Nick Abbot 10pm - 1am
Coronavirus: Launch track and trace now or risk NHS being 'overwhelmed'
21 May 2020, 08:50
Time is "running out" for the government to launch its test, track and trace system if it wants to avoid a second wave of coronavirus, NHS leaders have warned.
Chris Hopson, the chief executive of NHS Providers, which represents hospital trusts, has warned the government the health service is at risk of being "overwhelmed" unless a clear tracking and tracing strategy for Covid-19 is mapped out.
The NHS chief said hospitals, GPs and staff for the 111 service have “not had clear information and instructions about what their role will be in this process.”
He added: "We need clarity on exactly how this is going to work.
"Our colleagues at the Confederation are right: unless we can absolutely have clarity on that quickly, there clearly will be a risk to the NHS that we get overwhelmed in a second peak, which nobody wants."
Health Secretary Matt Hancock has also been warned by Niall Dickson, the chief executive of the NHS Confederation, which represents organisations across the healthcare sector, that "time is running out" for the government to implement its testing and tracing strategy.
He wrote to the minister to express his "concern" over an apparent lack of a clear strategy.
"We would therefore urge you to produce such a strategy with a clear implementation plan ahead of any further easing of the lockdown," Mr Dickson said in his letter.
Speaking at Prime Minister's Questions on Wednesday, Boris Johnson said he has "great confidence" a test, track and trace system will be in place by 1 June - the same day schools are set to gradually reopen.
He said 25,000 staff would be in place by the start of next month and they would be capable of tracking the contacts of up to 10,000 new coronavirus cases a day.
Mr Dickson responded to this saying it would be "very much welcome," but stressed that "delivery and implementation will be critical, and we await further details."
Test, track and trace - or TTT - involves testing people for coronavirus, tracking its spread, and then tracing the people with whom an infected person has come into contact with.
Health officials began contact tracing for every positive diagnosis of coronavirus following the first confirmed cases in January.
However, once the number of Covid-19 cases began to surge in the UK, by mid-March widespread contact tracing was abandoned.
It is now seen as a vital strategy for overcoming the virus, while avoiding a second wave, and eventually relaxing lockdown measures.
Minister for Security James Brokenshire echoed the UK leader in saying he is also "confident" that a track and trace system will be in place by 1 June.

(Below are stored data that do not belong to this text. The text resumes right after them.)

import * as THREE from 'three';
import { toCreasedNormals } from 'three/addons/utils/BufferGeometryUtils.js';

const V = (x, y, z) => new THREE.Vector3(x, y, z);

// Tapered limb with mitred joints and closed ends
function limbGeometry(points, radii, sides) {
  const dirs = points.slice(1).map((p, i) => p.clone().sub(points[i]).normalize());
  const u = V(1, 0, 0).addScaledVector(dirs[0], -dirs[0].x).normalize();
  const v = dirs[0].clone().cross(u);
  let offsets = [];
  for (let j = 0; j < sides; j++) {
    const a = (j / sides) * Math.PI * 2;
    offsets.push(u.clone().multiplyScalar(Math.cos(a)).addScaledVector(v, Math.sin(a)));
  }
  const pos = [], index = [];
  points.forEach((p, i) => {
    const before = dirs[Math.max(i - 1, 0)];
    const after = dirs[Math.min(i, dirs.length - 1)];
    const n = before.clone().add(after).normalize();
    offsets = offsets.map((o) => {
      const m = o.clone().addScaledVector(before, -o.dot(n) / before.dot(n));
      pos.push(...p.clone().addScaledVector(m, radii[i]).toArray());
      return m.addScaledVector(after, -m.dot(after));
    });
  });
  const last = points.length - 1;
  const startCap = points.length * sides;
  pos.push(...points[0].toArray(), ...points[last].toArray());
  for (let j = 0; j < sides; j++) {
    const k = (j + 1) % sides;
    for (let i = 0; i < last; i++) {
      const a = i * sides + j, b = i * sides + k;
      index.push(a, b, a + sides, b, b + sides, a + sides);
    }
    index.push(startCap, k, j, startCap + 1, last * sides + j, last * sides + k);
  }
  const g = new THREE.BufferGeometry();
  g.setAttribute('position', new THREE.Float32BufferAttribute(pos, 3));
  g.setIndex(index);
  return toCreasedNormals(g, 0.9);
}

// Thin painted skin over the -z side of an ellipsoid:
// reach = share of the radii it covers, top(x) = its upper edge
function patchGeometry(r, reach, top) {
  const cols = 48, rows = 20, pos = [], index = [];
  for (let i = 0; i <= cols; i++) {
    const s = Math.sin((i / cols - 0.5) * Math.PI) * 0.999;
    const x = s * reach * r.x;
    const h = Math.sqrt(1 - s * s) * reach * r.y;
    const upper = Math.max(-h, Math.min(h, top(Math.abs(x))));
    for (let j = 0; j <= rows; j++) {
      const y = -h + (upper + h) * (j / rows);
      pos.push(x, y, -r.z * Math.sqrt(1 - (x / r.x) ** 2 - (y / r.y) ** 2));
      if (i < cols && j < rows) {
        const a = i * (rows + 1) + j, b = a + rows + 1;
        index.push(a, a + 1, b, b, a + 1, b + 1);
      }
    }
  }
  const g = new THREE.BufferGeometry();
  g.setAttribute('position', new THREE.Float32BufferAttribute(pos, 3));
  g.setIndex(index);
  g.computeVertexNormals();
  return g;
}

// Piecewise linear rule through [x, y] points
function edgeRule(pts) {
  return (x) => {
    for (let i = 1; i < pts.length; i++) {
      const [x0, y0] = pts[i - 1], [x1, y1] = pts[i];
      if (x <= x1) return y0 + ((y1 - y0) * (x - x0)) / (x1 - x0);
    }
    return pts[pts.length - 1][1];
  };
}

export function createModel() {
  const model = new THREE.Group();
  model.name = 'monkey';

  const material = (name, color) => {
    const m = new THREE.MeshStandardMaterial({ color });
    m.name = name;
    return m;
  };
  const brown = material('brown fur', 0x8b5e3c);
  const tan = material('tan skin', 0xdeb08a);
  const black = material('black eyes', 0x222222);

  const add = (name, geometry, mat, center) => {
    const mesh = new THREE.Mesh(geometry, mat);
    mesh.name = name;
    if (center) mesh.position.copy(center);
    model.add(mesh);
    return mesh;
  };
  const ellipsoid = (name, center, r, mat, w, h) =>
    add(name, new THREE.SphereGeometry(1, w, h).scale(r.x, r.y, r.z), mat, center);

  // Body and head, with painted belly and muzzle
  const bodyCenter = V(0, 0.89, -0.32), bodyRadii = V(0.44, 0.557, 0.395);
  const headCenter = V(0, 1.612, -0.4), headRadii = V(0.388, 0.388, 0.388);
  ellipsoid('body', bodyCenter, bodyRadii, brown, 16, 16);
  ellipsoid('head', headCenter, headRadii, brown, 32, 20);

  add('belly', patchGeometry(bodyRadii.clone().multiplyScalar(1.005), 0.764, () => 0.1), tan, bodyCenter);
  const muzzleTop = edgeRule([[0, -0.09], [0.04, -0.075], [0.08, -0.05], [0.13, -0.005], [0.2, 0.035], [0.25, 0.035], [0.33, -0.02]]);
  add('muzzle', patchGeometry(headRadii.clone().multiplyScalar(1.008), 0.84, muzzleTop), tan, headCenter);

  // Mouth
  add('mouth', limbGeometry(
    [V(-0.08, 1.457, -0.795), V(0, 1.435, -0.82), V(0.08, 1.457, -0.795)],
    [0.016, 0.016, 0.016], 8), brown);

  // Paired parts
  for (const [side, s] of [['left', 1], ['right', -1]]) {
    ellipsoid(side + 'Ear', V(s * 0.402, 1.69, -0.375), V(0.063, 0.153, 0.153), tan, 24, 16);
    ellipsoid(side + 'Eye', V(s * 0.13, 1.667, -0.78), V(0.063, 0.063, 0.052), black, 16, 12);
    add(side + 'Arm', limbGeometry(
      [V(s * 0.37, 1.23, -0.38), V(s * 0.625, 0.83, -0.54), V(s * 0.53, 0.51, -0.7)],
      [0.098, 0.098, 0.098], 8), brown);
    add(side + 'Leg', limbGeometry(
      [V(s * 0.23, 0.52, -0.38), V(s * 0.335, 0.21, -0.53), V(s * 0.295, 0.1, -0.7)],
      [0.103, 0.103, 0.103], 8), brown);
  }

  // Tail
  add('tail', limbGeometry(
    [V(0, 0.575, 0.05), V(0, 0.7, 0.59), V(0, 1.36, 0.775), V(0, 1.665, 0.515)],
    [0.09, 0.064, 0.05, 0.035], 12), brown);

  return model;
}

He told Sky News that the government's app, which has been trialled on the Isle of Wight, "will be introduced in the coming weeks in parallel" with the system employing track and trace staff.
He said: "But obviously, the priority being to get these track and tracers trained, in place, that is what the prime minister is very confident about.
"We're confident the system will be there, able to track and trace around 10,000 people on 1 June."
He added: "We want to see the app rolled out, work continues at pace in relation to that, learning from the experience in the Isle of Wight, so that that can be adopted more broadly."
Mr Brokenshire explained that the app provides "extra support" to track and trace staff.
He then said the government is responding to feedback given on technical issues with the tracing app so far.
"I think it is important that we put in place all the things we can as quickly as we can," he continued.
"We obviously want to see that the app is put in place well and effectively, learning from the experience in the Isle of Wight and dealing with... all of the feedback that we're receiving on some of the technical issues, to ensure that that is as strong as we can make it.
"But that should not stand in the way of the introduction of the track and trace arrangements that I've explained."
Mr Johnson's official spokesman told a Westminster briefing that the app "is only one part of the system" and that there was a "tried and tested" strategy for tracing and testing people.
However, Newcastle University's Allyson Pollock, a professor of public health, said the government's approach had raised several questions.
"This is an extraordinary experiment that the government's put in place, and none of us know how it's going to work," she said.
"There are so many questions to ask about this and why they're bypassing the local systems, and the local health system and the local community. Because you have to know your local community. You can't put the fire out from the centre."